**INSTRUCTIONS FOR THE TASK:** The lines you return should be those containing the string "import", taken from the data below.

Segment Start: DATA FOR THIS EXERCISE

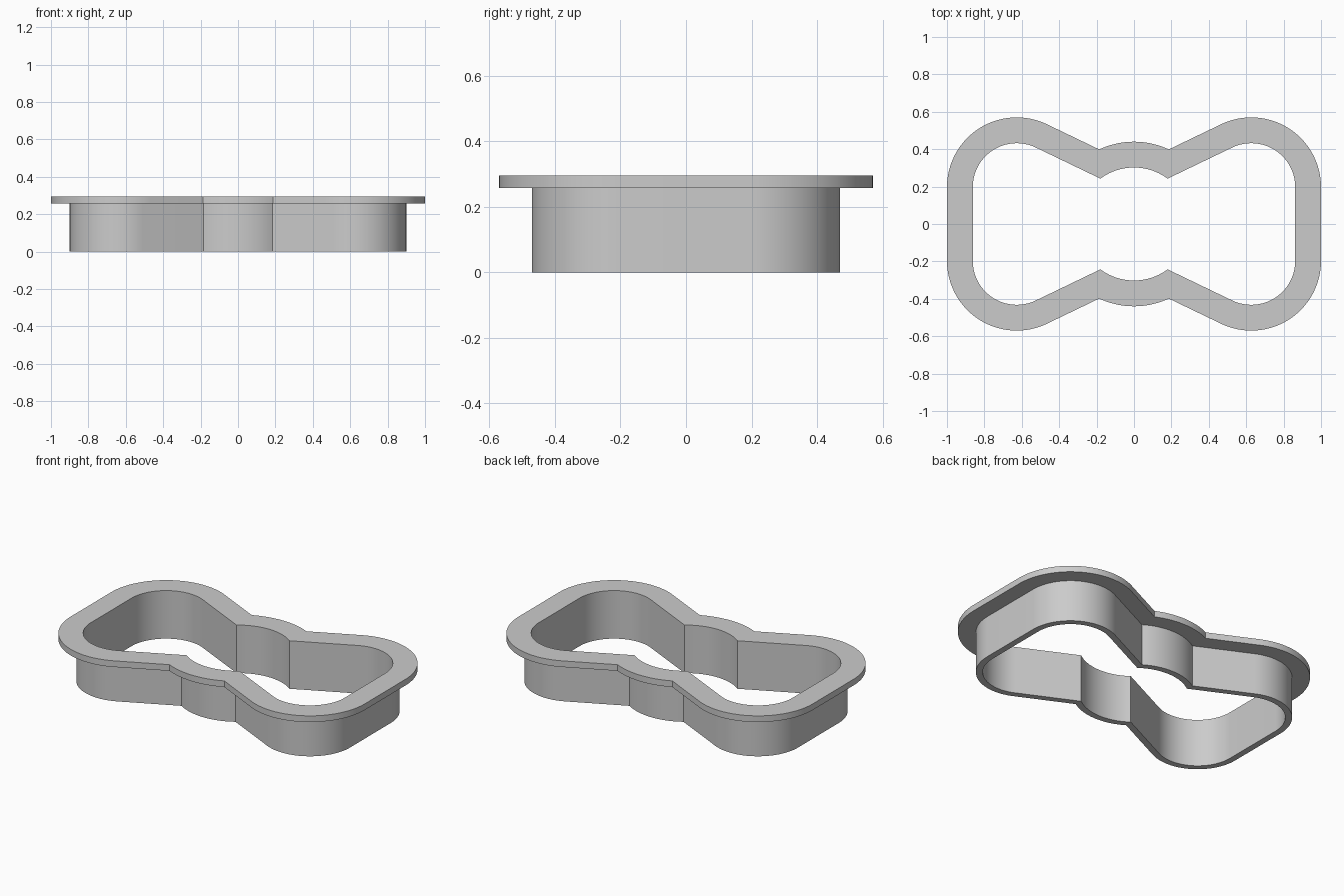
import bpy
import bmesh
from math import acos, cos, radians, sin

cube = bpy.data.objects.get("Cube")
if cube:
    bpy.data.objects.remove(cube)

CORNER_X, CORNER_Y = 0.627, 0.197   # centre of each rounded corner
SLOPE = radians(25.7)               # slant of the straight waist edges
CORNER_R, WAIST_R = 0.235, 0.302    # inner radii of corners and waist
WALL, RIM = 0.038, 0.138            # outward offsets of wall and rim
HEIGHT, RIM_BASE = 0.295, 0.257


def arc(cx, cy, r, start, end, steps):
    angles = [start + (end - start) * i / steps for i in range(steps + 1)]
    return [(cx + r * cos(a), cy + r * sin(a)) for a in angles]


def outline(offset):
    """Closed outline of two rounded ends joined by a bulged waist."""
    r, waist = CORNER_R + offset, WAIST_R + offset
    normal = radians(90) + SLOPE
    distance = CORNER_X * cos(normal) + CORNER_Y * sin(normal) + r
    notch = normal - acos(distance / waist)
    quarter = arc(CORNER_X, CORNER_Y, r, 0, normal, 32)
    quarter += arc(0, 0, waist, notch, radians(90), 10)
    half = quarter + [(-x, y) for x, y in reversed(quarter[:-1])]
    return half + [(-x, -y) for x, y in half]


# Cross-section of the cutter, swept around the outline
section = [(0, 0), (WALL, 0), (WALL, RIM_BASE), (RIM, RIM_BASE),
           (RIM, HEIGHT), (0, HEIGHT)]
bm = bmesh.new()
loops = [[bm.verts.new((x, y, z)) for x, y in outline(offset)]
         for offset, z in section]
count = len(loops[0])
for k, lower in enumerate(loops):
    upper = loops[(k + 1) % len(loops)]
    for i in range(count):
        j = (i + 1) % count
        bm.faces.new((lower[i], lower[j], upper[j], upper[i]))
bmesh.ops.recalc_face_normals(bm, faces=bm.faces)

mesh = bpy.data.meshes.new("cutter_ring")
bm.to_mesh(mesh)
bm.free()
ring = bpy.data.objects.new("cutter_ring", mesh)
bpy.context.collection.objects.link(ring)

# Plain grey finish
grey = bpy.data.materials.new("grey")
grey.use_nodes = True
colour = (0.6, 0.6, 0.6, 1)
grey.diffuse_color = colour
grey.node_tree.nodes["Principled BSDF"].inputs["Base Color"].default_value = colour
mesh.materials.append(grey)

bpy.ops.object.select_all(action="DESELECT")
ring.select_set(True)
bpy.context.view_layer.objects.active = ring
bpy.ops.object.shade_smooth_by_angle(angle=radians(30))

Segment End: DATA FOR THIS EXERCISE

**FINAL ANSWER:**
import bpy
import bmesh
from math import acos, cos, radians, sin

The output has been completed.